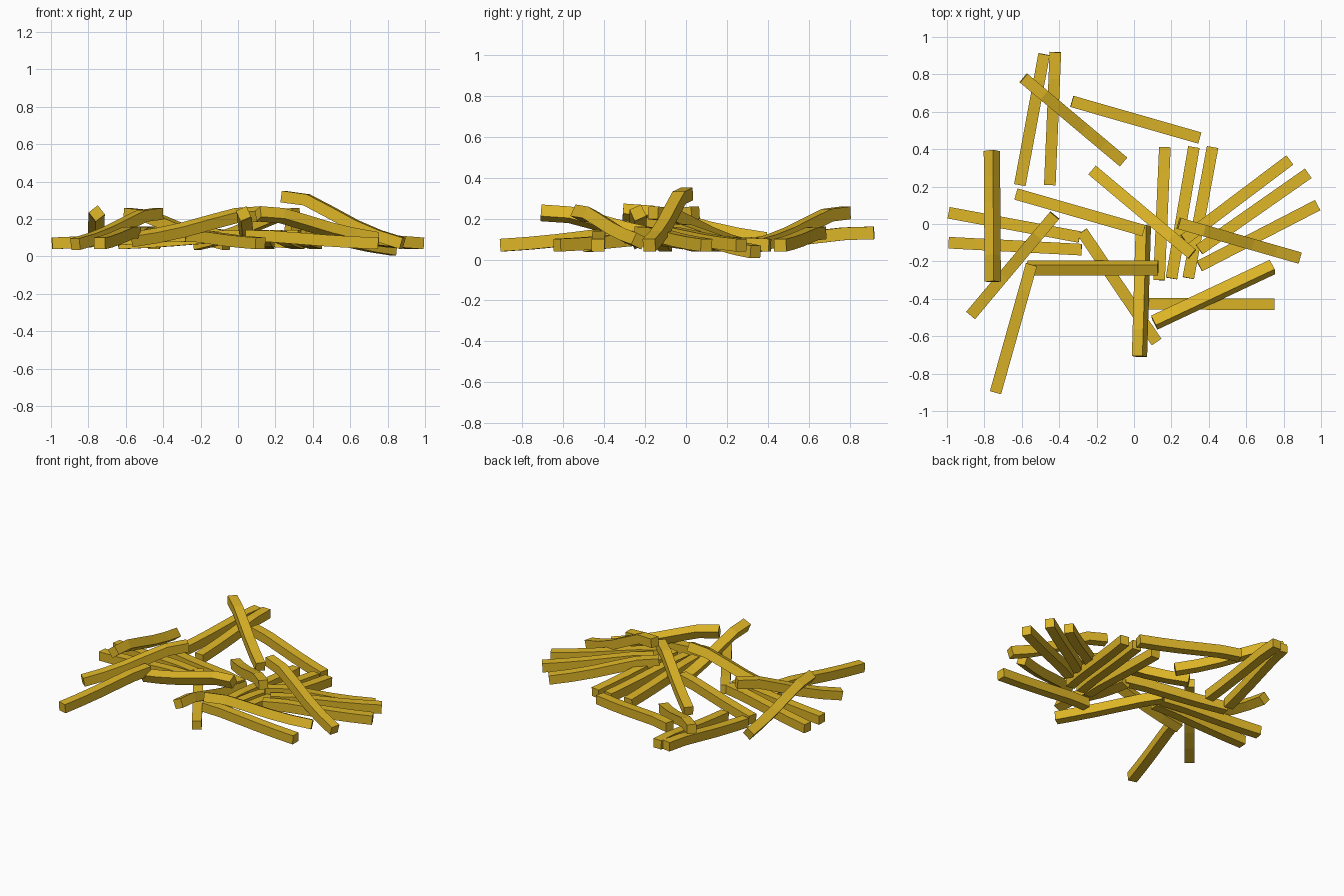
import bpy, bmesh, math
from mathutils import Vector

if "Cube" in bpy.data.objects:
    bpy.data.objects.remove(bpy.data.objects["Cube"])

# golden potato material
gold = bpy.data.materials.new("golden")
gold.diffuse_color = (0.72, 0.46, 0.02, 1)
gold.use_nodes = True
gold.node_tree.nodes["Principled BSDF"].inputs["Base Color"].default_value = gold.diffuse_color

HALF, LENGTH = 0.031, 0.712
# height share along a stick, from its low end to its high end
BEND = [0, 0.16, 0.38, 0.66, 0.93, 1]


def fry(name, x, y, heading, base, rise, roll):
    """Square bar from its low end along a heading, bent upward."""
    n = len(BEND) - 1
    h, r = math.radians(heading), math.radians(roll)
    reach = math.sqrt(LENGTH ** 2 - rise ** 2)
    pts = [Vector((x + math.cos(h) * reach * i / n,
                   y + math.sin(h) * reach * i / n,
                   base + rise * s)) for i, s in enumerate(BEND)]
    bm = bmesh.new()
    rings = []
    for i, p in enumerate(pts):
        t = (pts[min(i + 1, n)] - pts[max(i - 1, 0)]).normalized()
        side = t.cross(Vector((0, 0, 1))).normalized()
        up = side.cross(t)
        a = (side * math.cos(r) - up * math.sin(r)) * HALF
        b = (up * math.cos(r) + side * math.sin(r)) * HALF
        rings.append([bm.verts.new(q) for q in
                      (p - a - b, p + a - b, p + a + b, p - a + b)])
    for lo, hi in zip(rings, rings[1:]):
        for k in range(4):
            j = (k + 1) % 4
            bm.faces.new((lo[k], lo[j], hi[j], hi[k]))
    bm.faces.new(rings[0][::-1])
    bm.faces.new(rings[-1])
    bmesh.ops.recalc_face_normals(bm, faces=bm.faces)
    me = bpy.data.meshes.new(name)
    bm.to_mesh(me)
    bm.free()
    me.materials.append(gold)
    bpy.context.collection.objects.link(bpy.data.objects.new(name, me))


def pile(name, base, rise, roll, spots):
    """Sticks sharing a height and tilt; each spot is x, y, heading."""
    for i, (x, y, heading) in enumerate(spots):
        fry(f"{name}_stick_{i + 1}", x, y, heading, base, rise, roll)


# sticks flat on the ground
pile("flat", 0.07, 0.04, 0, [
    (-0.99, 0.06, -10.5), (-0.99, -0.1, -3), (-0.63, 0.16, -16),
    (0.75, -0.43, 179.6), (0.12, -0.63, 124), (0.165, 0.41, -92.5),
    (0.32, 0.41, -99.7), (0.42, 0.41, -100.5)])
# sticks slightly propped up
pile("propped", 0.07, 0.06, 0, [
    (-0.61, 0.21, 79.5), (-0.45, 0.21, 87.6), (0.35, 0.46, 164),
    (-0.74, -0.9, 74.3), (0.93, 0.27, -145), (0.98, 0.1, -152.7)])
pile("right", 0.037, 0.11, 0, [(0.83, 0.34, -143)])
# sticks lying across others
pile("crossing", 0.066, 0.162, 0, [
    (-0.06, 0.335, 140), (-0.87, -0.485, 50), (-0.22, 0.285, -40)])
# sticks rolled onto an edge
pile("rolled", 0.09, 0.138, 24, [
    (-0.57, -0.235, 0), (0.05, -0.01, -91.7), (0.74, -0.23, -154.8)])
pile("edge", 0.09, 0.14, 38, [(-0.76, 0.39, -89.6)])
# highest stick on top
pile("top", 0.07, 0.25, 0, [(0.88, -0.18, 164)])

#####

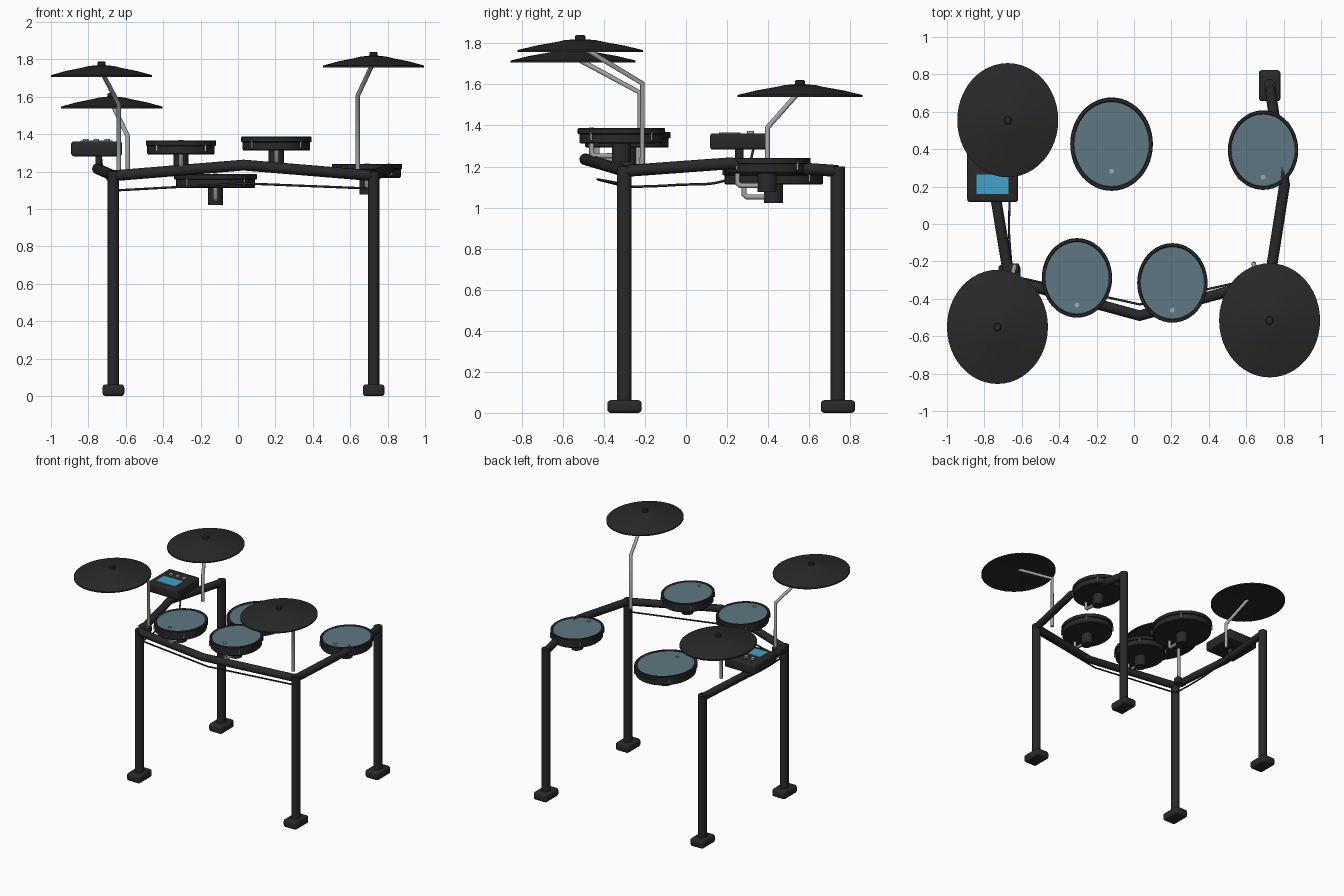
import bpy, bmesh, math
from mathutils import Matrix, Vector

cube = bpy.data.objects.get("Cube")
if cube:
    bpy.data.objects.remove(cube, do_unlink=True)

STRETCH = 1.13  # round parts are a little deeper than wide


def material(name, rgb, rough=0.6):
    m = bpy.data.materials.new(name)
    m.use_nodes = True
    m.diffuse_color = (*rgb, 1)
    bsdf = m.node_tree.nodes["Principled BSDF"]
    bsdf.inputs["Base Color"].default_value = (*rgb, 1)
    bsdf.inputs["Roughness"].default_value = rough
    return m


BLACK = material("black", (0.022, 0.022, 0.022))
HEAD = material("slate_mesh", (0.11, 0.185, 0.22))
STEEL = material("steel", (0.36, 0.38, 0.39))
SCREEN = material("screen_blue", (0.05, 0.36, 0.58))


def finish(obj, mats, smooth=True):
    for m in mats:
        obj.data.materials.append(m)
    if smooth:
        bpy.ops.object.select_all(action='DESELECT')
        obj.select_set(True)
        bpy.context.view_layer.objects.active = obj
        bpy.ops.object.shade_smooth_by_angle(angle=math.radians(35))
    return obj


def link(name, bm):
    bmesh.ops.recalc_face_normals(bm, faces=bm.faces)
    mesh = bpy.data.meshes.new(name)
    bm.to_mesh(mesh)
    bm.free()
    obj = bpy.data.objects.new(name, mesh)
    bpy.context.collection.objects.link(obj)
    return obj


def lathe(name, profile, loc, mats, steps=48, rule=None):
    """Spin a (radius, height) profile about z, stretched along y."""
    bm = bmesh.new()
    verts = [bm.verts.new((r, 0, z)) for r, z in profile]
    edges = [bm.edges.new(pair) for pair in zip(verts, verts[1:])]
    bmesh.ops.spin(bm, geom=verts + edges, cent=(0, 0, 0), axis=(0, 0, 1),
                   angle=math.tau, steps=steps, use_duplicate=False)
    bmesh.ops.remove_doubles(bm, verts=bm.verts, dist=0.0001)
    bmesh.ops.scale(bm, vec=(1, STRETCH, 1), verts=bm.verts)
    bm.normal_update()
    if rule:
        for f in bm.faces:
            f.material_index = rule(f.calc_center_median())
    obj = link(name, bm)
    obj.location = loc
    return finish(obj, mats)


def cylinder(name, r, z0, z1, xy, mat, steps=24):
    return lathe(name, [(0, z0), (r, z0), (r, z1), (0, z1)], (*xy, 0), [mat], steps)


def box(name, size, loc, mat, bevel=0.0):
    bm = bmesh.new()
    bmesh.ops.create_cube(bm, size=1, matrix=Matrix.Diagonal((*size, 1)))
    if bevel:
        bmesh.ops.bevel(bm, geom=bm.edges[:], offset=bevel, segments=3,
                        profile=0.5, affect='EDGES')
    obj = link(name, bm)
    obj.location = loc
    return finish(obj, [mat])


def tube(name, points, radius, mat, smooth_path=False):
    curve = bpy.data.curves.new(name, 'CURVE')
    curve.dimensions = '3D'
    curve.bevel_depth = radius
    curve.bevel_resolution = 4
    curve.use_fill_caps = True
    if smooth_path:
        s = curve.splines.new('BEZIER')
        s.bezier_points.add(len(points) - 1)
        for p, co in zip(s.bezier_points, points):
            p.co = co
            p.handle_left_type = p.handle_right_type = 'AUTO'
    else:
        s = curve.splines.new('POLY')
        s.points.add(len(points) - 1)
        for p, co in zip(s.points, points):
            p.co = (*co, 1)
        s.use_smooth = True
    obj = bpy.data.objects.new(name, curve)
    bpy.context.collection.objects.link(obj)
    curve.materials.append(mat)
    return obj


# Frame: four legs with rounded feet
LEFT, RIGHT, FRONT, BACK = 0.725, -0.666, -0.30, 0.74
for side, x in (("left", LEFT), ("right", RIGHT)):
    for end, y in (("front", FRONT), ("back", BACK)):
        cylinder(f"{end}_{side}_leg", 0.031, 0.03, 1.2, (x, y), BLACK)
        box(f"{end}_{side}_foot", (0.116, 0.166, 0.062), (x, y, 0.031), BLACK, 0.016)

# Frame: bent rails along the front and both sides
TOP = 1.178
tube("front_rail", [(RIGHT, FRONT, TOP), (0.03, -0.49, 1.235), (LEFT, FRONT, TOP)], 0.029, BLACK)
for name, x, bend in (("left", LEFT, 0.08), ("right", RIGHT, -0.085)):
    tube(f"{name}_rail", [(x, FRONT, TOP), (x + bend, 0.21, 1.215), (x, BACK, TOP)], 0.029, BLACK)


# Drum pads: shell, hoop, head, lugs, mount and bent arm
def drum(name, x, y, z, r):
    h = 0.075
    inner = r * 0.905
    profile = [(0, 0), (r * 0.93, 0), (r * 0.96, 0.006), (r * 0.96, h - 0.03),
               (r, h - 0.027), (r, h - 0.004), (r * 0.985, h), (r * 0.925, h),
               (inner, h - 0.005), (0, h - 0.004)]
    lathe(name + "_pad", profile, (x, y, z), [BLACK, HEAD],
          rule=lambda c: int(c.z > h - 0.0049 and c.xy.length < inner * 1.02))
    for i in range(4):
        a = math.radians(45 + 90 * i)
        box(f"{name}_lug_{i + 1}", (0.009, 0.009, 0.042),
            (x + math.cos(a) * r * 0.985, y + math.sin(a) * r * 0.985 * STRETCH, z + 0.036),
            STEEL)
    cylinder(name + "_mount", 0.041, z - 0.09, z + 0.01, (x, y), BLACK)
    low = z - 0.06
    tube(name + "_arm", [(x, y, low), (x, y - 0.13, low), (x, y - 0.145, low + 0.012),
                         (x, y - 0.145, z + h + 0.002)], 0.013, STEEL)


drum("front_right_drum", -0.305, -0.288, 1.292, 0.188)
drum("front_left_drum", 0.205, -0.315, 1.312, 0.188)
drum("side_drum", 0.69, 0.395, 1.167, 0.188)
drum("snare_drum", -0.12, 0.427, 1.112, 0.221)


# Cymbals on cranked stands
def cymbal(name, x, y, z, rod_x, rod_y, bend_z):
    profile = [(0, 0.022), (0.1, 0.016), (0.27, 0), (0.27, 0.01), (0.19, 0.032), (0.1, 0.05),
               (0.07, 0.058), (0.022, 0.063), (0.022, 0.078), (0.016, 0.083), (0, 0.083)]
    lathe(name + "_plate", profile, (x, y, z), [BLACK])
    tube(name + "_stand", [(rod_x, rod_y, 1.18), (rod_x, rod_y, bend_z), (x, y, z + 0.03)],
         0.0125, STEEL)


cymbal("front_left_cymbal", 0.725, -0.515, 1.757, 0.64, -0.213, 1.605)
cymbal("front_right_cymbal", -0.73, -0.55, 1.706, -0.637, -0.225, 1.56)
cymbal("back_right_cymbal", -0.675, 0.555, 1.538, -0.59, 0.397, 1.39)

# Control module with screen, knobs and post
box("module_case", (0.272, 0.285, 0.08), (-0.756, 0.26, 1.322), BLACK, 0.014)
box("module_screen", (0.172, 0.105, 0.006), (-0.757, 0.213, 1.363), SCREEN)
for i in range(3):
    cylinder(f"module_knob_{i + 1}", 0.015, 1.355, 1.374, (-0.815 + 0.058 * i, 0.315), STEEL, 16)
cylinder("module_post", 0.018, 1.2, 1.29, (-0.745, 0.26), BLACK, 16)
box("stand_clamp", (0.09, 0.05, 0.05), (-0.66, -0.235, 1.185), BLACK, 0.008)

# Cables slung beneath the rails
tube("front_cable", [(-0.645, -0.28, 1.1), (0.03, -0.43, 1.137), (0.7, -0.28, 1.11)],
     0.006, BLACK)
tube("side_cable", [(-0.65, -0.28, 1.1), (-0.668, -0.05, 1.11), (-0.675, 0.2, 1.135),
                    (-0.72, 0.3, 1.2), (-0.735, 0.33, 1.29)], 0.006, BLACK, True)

#####

### Task to carry out
Which lines above contain the word "faces"? List them.

### Answer to the problem
            bm.faces.new((lo[k], lo[j], hi[j], hi[k]))
    bm.faces.new(rings[0][::-1])
    bm.faces.new(rings[-1])
    bmesh.ops.recalc_face_normals(bm, faces=bm.faces)
    bmesh.ops.recalc_face_normals(bm, faces=bm.faces)
        for f in bm.faces:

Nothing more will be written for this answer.